As a student, whose value is measured often by test scores and grades, it’s refreshing to remember that making mistakes leads to growth. Looking around the classroom, I saw many young women also relieved by the idea that mistakes can lead to success. Clark’s words came at an important time as many of us are soon graduating and starting a new life chapter.

Know what you don’t know

Clark proudly admits, “One of my strengths is I know what I don’t know.” This acknowledgment helped her snag one an incredible promotion. As a new employee for the May Company, she was tasked with the job of traveling to Asia to pick out products for all of the May Company stores. Maxine knew immediately that she didn’t know what the other stores would need.

Without the support of her supervisor, she had to take it upon herself to travel to the Pittsburgh store to see their assortment. There, she ran into David Farrell, who would soon become the CEO. Impressed with her initiative, he continued a professional relationship, eventually promoting Clark to chief of staff. Knowing what she didn’t know both allowed her to prove self-initiative and feel comfortable asking for help.

Enjoy the journey

Clark emanates passion. With exuberance, she described every project she was involved in. She ascribes much of her success to her passion and her ability to “enjoy the journey.” Starting with Build-A-Bear, she felt that she could pour all of her energy into the company’s success and growth because she felt so passionate.

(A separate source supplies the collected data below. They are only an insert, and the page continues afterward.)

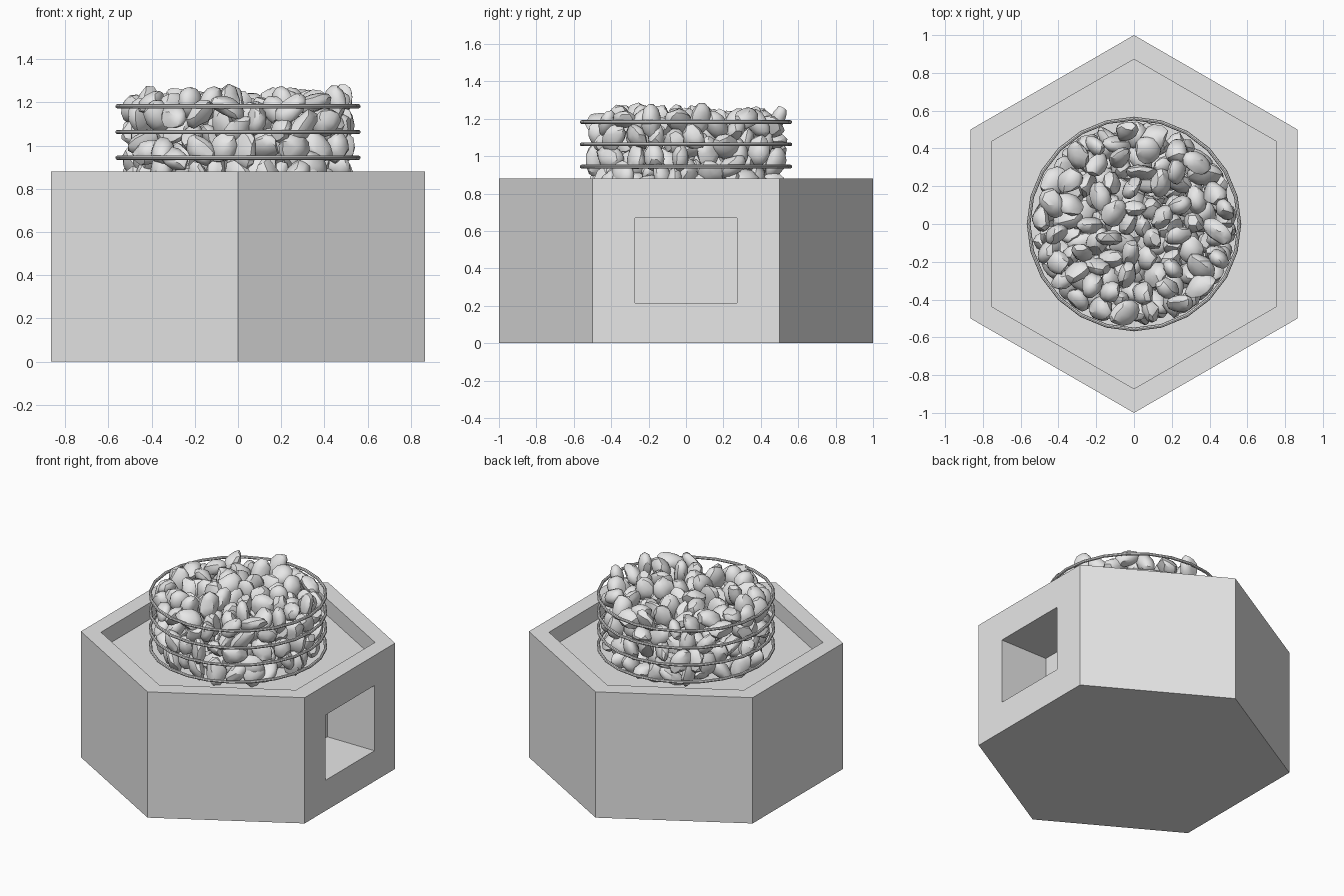
import bpy, bmesh, math, random
from mathutils import Vector, Euler

random.seed(7)
if "Cube" in bpy.data.objects:
    bpy.data.objects.remove(bpy.data.objects["Cube"], do_unlink=True)

HEIGHT, FLOOR = 0.88, 0.765      # rim height and sunken floor
BASKET_R, STONE_R = 0.558, 0.542  # hoop radius and pile radius


def make_material(name, value):
    mat = bpy.data.materials.new(name)
    mat.use_nodes = True
    colour = (value, value, value, 1)
    mat.diffuse_color = colour
    mat.node_tree.nodes["Principled BSDF"].inputs["Base Color"].default_value = colour
    return mat


grey = make_material("light grey", 0.8)


def add_object(name, bm):
    bmesh.ops.recalc_face_normals(bm, faces=bm.faces)
    mesh = bpy.data.meshes.new(name)
    bm.to_mesh(mesh)
    bm.free()
    mesh.materials.append(grey)
    obj = bpy.data.objects.new(name, mesh)
    bpy.context.collection.objects.link(obj)
    return obj


def smooth(obj, degrees):
    bpy.ops.object.select_all(action='DESELECT')
    obj.select_set(True)
    bpy.context.view_layer.objects.active = obj
    bpy.ops.object.shade_smooth_by_angle(angle=math.radians(degrees))


# Hexagonal base with a sunken top
bm = bmesh.new()
rings = []
for radius, z in ((1, 0), (1, HEIGHT), (0.872, HEIGHT), (0.872, FLOOR)):
    angles = [math.radians(90 + 60 * i) for i in range(6)]
    rings.append([bm.verts.new((radius * math.cos(a), radius * math.sin(a), z)) for a in angles])
for low, high in zip(rings, rings[1:]):
    for i in range(6):
        j = (i + 1) % 6
        bm.faces.new((low[i], low[j], high[j], high[i]))
bm.faces.new(rings[0][::-1])
bm.faces.new(rings[-1])
bmesh.ops.recalc_face_normals(bm, faces=bm.faces)

# Rectangular alcove in the left side
side = max(bm.faces, key=lambda f: f.calc_center_median().x)
bmesh.ops.inset_individual(bm, faces=[side], thickness=0.2)
for v in side.verts:
    v.co.y = math.copysign(0.272, v.co.y)
    v.co.z = 0.67 if v.co.z > HEIGHT / 2 else 0.214
back = bmesh.ops.extrude_discrete_faces(bm, faces=[side])["faces"][0]
bmesh.ops.translate(bm, verts=back.verts, vec=(-0.365, 0, 0))
add_object("hexagonal_base", bm)

# Wire hoops around the pile
for i in range(4):
    bpy.ops.mesh.primitive_torus_add(
        major_segments=24, minor_segments=8, major_radius=BASKET_R,
        minor_radius=0.01, location=(0, 0, 0.825 + 0.119 * i))
    hoop = bpy.context.object
    hoop.name = f"wire_hoop_{i + 1}"
    hoop.data.materials.append(grey)
    smooth(hoop, 40)


def add_stone(bm, centre):
    """Flattened, slightly angular pebble kept inside the hoops."""
    made = bmesh.ops.create_icosphere(bm, subdivisions=2, radius=1)["verts"]
    size = Vector((random.uniform(0.078, 0.1), random.uniform(0.06, 0.08), random.uniform(0.042, 0.058)))
    # Chip a few random planes off the pebble
    for _ in range(7):
        n = Vector([random.gauss(0, 1) for _ in range(3)]).normalized()
        cut = random.uniform(0.7, 0.88)
        for v in made:
            over = v.co.dot(n) - cut
            if over > 0:
                v.co -= n * over
    turn = Euler([random.uniform(0, math.tau) for _ in range(3)]).to_matrix()
    for v in made:
        v.co = centre + turn @ (v.co * size)
    # Push back inside the cylinder and above the floor
    reach = max(v.co.xy.length for v in made) - STONE_R
    if reach > 0:
        out = centre.xy.normalized()
        for v in made:
            v.co.xy -= out * reach
    lift = max(0, FLOOR - min(v.co.z for v in made))
    for v in made:
        v.co.z += lift


# Pile of stones, scattered with a minimum spacing
centres = []
for _ in range(12000):
    a, r = random.uniform(0, math.tau), 0.5 * math.sqrt(random.random())
    p = Vector((r * math.cos(a), r * math.sin(a), random.uniform(FLOOR + 0.03, 1.205)))
    if all((p - q).length > 0.098 for q in centres):
        centres.append(p)
bm = bmesh.new()
for p in centres:
    add_stone(bm, p)
smooth(add_object("stone_pile", bm), 32)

Today, she invests her energy in projects surround education, women in business, and the St. Louis community.

Pictured above: Maxine Clark, founder of the Build-A-Bear Workshop, speaking in 2013 during Olin Business School’s Defining Moments lecture series. Photo by Jerry Naunheim Jr.